[Saved data entries]
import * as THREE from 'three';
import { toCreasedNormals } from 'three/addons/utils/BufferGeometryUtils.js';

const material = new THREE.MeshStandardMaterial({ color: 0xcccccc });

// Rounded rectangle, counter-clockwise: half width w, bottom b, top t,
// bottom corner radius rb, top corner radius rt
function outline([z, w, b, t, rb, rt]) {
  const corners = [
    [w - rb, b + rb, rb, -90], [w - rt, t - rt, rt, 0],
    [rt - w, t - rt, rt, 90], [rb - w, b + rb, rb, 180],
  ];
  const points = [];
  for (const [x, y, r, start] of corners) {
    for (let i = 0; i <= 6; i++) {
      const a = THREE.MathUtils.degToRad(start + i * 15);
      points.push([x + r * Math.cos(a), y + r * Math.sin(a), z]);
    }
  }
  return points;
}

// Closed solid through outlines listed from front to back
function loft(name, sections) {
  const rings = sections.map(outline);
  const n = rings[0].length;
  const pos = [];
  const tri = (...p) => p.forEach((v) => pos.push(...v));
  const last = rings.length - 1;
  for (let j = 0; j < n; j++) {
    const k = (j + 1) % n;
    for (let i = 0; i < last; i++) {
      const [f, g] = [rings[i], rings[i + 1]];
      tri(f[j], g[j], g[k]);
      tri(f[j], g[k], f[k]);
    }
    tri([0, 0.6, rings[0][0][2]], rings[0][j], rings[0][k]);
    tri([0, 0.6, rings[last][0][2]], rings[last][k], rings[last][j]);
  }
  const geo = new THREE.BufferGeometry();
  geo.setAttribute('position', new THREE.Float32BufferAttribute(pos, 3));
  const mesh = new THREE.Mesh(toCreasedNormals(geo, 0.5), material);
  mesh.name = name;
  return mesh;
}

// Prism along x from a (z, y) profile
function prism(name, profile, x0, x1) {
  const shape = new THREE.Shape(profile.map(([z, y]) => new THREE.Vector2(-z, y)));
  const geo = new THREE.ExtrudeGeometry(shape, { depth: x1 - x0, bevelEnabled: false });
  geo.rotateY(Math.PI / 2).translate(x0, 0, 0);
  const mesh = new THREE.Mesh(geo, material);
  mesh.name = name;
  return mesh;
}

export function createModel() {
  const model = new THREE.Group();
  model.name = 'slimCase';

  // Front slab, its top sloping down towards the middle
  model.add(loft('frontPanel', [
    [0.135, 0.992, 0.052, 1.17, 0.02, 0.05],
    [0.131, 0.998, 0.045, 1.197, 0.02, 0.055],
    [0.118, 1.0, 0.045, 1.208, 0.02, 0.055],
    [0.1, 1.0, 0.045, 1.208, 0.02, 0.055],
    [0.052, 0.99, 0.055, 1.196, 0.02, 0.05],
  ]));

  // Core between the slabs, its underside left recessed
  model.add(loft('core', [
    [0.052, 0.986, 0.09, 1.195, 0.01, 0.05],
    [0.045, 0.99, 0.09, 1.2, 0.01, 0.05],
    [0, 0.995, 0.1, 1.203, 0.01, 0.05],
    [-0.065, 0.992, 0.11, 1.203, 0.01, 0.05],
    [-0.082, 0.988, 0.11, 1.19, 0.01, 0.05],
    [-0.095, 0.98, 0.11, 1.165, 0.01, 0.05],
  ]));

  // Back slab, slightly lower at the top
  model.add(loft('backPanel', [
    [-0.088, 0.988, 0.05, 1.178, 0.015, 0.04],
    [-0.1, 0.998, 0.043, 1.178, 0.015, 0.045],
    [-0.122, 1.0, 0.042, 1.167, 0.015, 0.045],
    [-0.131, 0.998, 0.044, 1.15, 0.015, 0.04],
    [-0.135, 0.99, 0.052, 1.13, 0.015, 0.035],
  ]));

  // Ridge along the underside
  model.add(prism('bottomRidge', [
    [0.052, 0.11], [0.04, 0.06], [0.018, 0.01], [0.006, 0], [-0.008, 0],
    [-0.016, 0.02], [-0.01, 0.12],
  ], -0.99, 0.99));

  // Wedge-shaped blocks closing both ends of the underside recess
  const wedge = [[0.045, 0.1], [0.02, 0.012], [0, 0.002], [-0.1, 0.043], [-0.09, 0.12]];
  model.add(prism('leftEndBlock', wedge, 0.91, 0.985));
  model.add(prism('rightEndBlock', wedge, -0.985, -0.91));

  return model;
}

- _Problem requirements_
Copy only the stretch running from the line containing "x0, bevelEnabled: false" to the final line of the entries, both ends included, exactly as it stands.

- _Response to this task_
  const geo = new THREE.ExtrudeGeometry(shape, { depth: x1 - x0, bevelEnabled: false });
  geo.rotateY(Math.PI / 2).translate(x0, 0, 0);
  const mesh = new THREE.Mesh(geo, material);
  mesh.name = name;
  return mesh;
}

export function createModel() {
  const model = new THREE.Group();
  model.name = 'slimCase';

  // Front slab, its top sloping down towards the middle
  model.add(loft('frontPanel', [
    [0.135, 0.992, 0.052, 1.17, 0.02, 0.05],
    [0.131, 0.998, 0.045, 1.197, 0.02, 0.055],
    [0.118, 1.0, 0.045, 1.208, 0.02, 0.055],
    [0.1, 1.0, 0.045, 1.208, 0.02, 0.055],
    [0.052, 0.99, 0.055, 1.196, 0.02, 0.05],
  ]));

  // Core between the slabs, its underside left recessed
  model.add(loft('core', [
    [0.052, 0.986, 0.09, 1.195, 0.01, 0.05],
    [0.045, 0.99, 0.09, 1.2, 0.01, 0.05],
    [0, 0.995, 0.1, 1.203, 0.01, 0.05],
    [-0.065, 0.992, 0.11, 1.203, 0.01, 0.05],
    [-0.082, 0.988, 0.11, 1.19, 0.01, 0.05],
    [-0.095, 0.98, 0.11, 1.165, 0.01, 0.05],
  ]));

  // Back slab, slightly lower at the top
  model.add(loft('backPanel', [
    [-0.088, 0.988, 0.05, 1.178, 0.015, 0.04],
    [-0.1, 0.998, 0.043, 1.178, 0.015, 0.045],
    [-0.122, 1.0, 0.042, 1.167, 0.015, 0.045],
    [-0.131, 0.998, 0.044, 1.15, 0.015, 0.04],
    [-0.135, 0.99, 0.052, 1.13, 0.015, 0.035],
  ]));

  // Ridge along the underside
  model.add(prism('bottomRidge', [
    [0.052, 0.11], [0.04, 0.06], [0.018, 0.01], [0.006, 0], [-0.008, 0],
    [-0.016, 0.02], [-0.01, 0.12],
  ], -0.99, 0.99));

  // Wedge-shaped blocks closing both ends of the underside recess
  const wedge = [[0.045, 0.1], [0.02, 0.012], [0, 0.002], [-0.1, 0.043], [-0.09, 0.12]];
  model.add(prism('leftEndBlock', wedge, 0.91, 0.985));
  model.add(prism('rightEndBlock', wedge, -0.985, -0.91));

  return model;
}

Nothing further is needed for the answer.